When we design a groundwater exploration program in fractured crystalline rocks, we use a systematic approach that integrates three disciplines: geologic reconnaissance, fracture trace analysis, and geophysical exploration. For some sites, optimal drilling targets can be selected on the basis of geologic reconnaissance alone. In other cases, a combination of geologic study and fracture trace analysis is the most cost-effective approach. On some sites, we find that geophysical exploration in conjunction with geologic study and fracture trace analysis is the only way to locate optimal drilling targets.

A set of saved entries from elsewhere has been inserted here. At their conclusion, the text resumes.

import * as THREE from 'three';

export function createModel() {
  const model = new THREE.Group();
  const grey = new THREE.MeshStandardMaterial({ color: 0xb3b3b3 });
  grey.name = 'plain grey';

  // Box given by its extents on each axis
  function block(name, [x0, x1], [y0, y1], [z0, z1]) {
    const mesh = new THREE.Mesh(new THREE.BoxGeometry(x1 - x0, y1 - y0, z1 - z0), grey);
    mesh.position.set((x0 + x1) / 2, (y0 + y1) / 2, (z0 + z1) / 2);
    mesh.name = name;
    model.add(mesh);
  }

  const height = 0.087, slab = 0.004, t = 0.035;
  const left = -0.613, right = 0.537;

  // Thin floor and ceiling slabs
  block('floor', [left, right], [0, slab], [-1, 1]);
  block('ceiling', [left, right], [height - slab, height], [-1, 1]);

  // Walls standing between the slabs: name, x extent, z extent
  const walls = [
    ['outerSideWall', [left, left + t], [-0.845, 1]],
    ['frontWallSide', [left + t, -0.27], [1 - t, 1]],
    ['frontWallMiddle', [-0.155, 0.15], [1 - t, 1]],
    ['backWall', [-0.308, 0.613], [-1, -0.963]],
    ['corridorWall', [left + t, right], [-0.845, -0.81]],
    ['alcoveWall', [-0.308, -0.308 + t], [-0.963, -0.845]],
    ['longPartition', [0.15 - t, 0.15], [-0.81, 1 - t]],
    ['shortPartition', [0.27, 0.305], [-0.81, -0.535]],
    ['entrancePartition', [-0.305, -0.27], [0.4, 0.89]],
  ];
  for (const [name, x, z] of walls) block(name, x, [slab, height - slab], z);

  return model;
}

Researching the geologic setting of a site is the starting point for every groundwater exploration program. Studying available geologic maps and conducting geologic mapping on site give an understanding of the type of rocks in the subsurface, and provide clues as to occurrence and geometric orientation of structural features such as joints, faults and fractures that may serve as conduits for water.

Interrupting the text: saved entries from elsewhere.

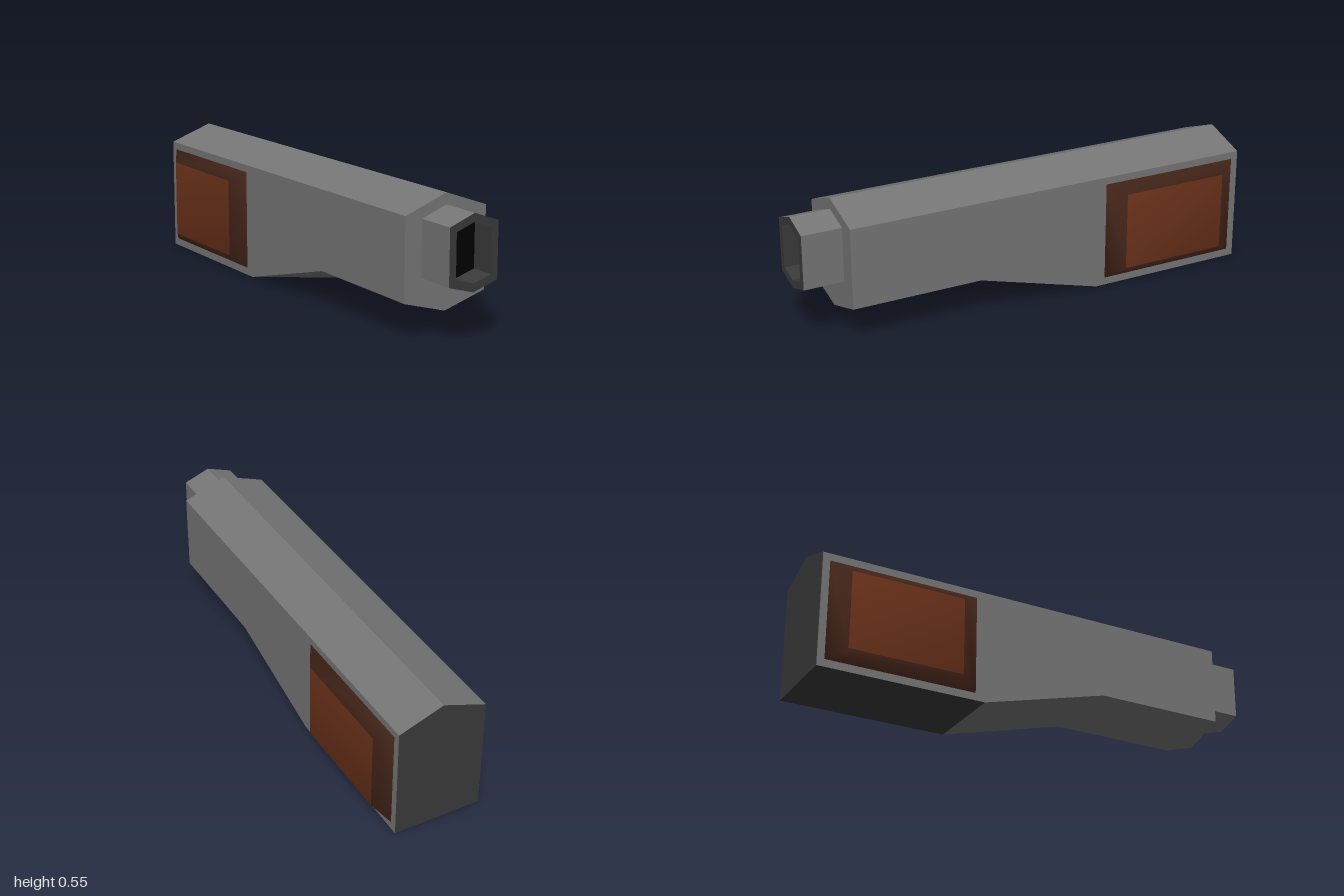
import * as THREE from 'three';

// Six-sided outline, counter-clockwise: bottom point, low shoulders, high shoulders, top point
const hexagon = (w, bottom, low, high, top) =>
  [[0, bottom], [w, low], [w, high], [0, top], [-w, high], [-w, low]];

// Skin between outlines placed along z, one normal per panel;
// back-to-front faces outward, front-to-back faces inward
function loft(sections, closed = true) {
  const pos = [], nor = [];
  for (let s = 0; s < sections.length - 1; s++) {
    const [p, z0] = sections[s], [q, z1] = sections[s + 1];
    for (let i = 0; i < (closed ? p.length : p.length - 1); i++) {
      const j = (i + 1) % p.length;
      const a = new THREE.Vector3(...p[i], z0), b = new THREE.Vector3(...p[j], z0);
      const c = new THREE.Vector3(...q[j], z1), d = new THREE.Vector3(...q[i], z1);
      const n = c.clone().sub(a).cross(d.clone().sub(b)).normalize();
      for (const v of [a, b, c, a, c, d]) {
        pos.push(v.x, v.y, v.z);
        nor.push(n.x, n.y, n.z);
      }
    }
  }
  const geo = new THREE.BufferGeometry();
  geo.setAttribute('position', new THREE.Float32BufferAttribute(pos, 3));
  geo.setAttribute('normal', new THREE.Float32BufferAttribute(nor, 3));
  return geo;
}

const toPoints = (pts) => pts.map(([x, y]) => new THREE.Vector2(x, y));

// Flat face with an optional hole, facing +z
function face(outline, z, hole) {
  const shape = new THREE.Shape(toPoints(outline));
  if (hole) shape.holes.push(new THREE.Path(toPoints(hole)));
  return new THREE.ShapeGeometry(shape).translate(0, 0, z);
}

// Bevelled grip pad facing +z, softly shaded, with groups for bevel and face
function gripPad(w, h, innerW, innerH, depth) {
  const corners = [[-1, -1], [1, -1], [1, 1], [-1, 1]];
  const pos = [], index = [];
  corners.forEach(([x, y]) => pos.push(x * w, y * h, 0));
  corners.forEach(([x, y]) => pos.push(x * innerW, y * innerH, depth));
  for (let i = 0; i < 4; i++) {
    const j = (i + 1) % 4;
    index.push(i, j, j + 4, i, j + 4, i + 4);
  }
  index.push(4, 5, 6, 4, 6, 7);
  const geo = new THREE.BufferGeometry();
  geo.setAttribute('position', new THREE.Float32BufferAttribute(pos, 3));
  geo.setIndex(index);
  geo.addGroup(0, 24, 0);
  geo.addGroup(24, 6, 1);
  geo.computeVertexNormals();
  return geo;
}

export function createModel() {
  const material = (name, color) => {
    const m = new THREE.MeshStandardMaterial({ color });
    m.name = name;
    return m;
  };
  const grey = material('grey metal', 0x767676);
  const dark = material('dark metal', 0x3a3a3a);
  const black = material('bore black', 0x000000);
  const brown = material('brown grip', 0x6b311a);
  const darkBrown = material('dark brown grip edge', 0x442519);

  const model = new THREE.Group();
  const add = (name, geometry, mat, parent = model) => {
    const mesh = new THREE.Mesh(geometry, mat);
    mesh.name = name;
    parent.add(mesh);
    return mesh;
  };

  // Housing: flat-bottomed rear, tapering up to a slimmer front
  const rear = hexagon(0.188, 0, 0, 0.485, 0.553);
  const front = hexagon(0.188, 0.095, 0.15, 0.485, 0.553);
  const body = new THREE.Group();
  body.name = 'body';
  model.add(body);
  const rearTop = rear.slice(1);
  add('rearShell', loft([[rearTop, -1], [rearTop, -0.287]], false), grey, body);
  add('frontShell', loft([[rear, -0.287], [front, 0.265], [front, 0.83]]), grey, body);
  add('bodyFront', face(front, 0.83), grey, body);

  // Dark underside and back of the rear
  add('rearBottom', new THREE.PlaneGeometry(0.376, 0.713).rotateX(Math.PI / 2).translate(0, 0, -0.6435), dark, body);
  add('bodyBack', face(rear, 1).rotateY(Math.PI), dark, body);

  // Muzzle with a shallow hollow bore
  const outer = hexagon(0.112, 0.207, 0.24, 0.466, 0.507);
  const inner = hexagon(0.081, 0.24, 0.264, 0.445, 0.473);
  const muzzle = new THREE.Group();
  muzzle.name = 'muzzle';
  model.add(muzzle);
  add('muzzleShell', loft([[outer, 0.83], [outer, 1]]), grey, muzzle);
  add('muzzleRim', face(outer, 1, inner), dark, muzzle);
  add('boreWall', loft([[inner, 1], [inner, 0.9]]), dark, muzzle);
  add('boreEnd', face(inner, 0.9), black, muzzle);

  // Grip pads on both sides
  const padGeometry = gripPad(0.32, 0.211, 0.243, 0.166, 0.045);
  for (const [name, side] of [['leftGrip', 1], ['rightGrip', -1]]) {
    const pad = add(name, padGeometry, [darkBrown, brown]);
    pad.rotation.y = side * Math.PI / 2;
    pad.position.set(side * 0.188, 0.243, -0.649);
  }
  return model;
}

Fracture Trace Analysis
Water-bearing fractures in the underground bedrock represent geologic discontinuities that are commonly expressed in soils and topography at the surface. The traces of these discontinuities manifest themselves as subtle linear features that are visible to the trained eye on aerial photographs and topographic maps. The discipline of fracture trace analysis involves identifying these features on maps and photographs, and conducting statistical analysis to determine possible relationship to known bedrock structural elements such as joints, faults, schistosity and bedding planes.
It is critical to integrate knowledge of the local rock structure with fracture trace analysis in order to achieve success. Some fracture traces relate to elements such as schistosity or bedding planes that are not always favorable to groundwater flow. Other elements, such as those related to joints and faults, are more likely to correlate presence of groundwater, and give favorable drilling targets.
Geophysical exploration involves the use of one or more of several available survey techniques to obtain subsurface data that indicate the presence or absence of groundwater. Technologies are evolving rapidly. At present, the most effective tool for use in crystalline rocks of the southeastern US is a geophysical technology called electrical resistivity survey.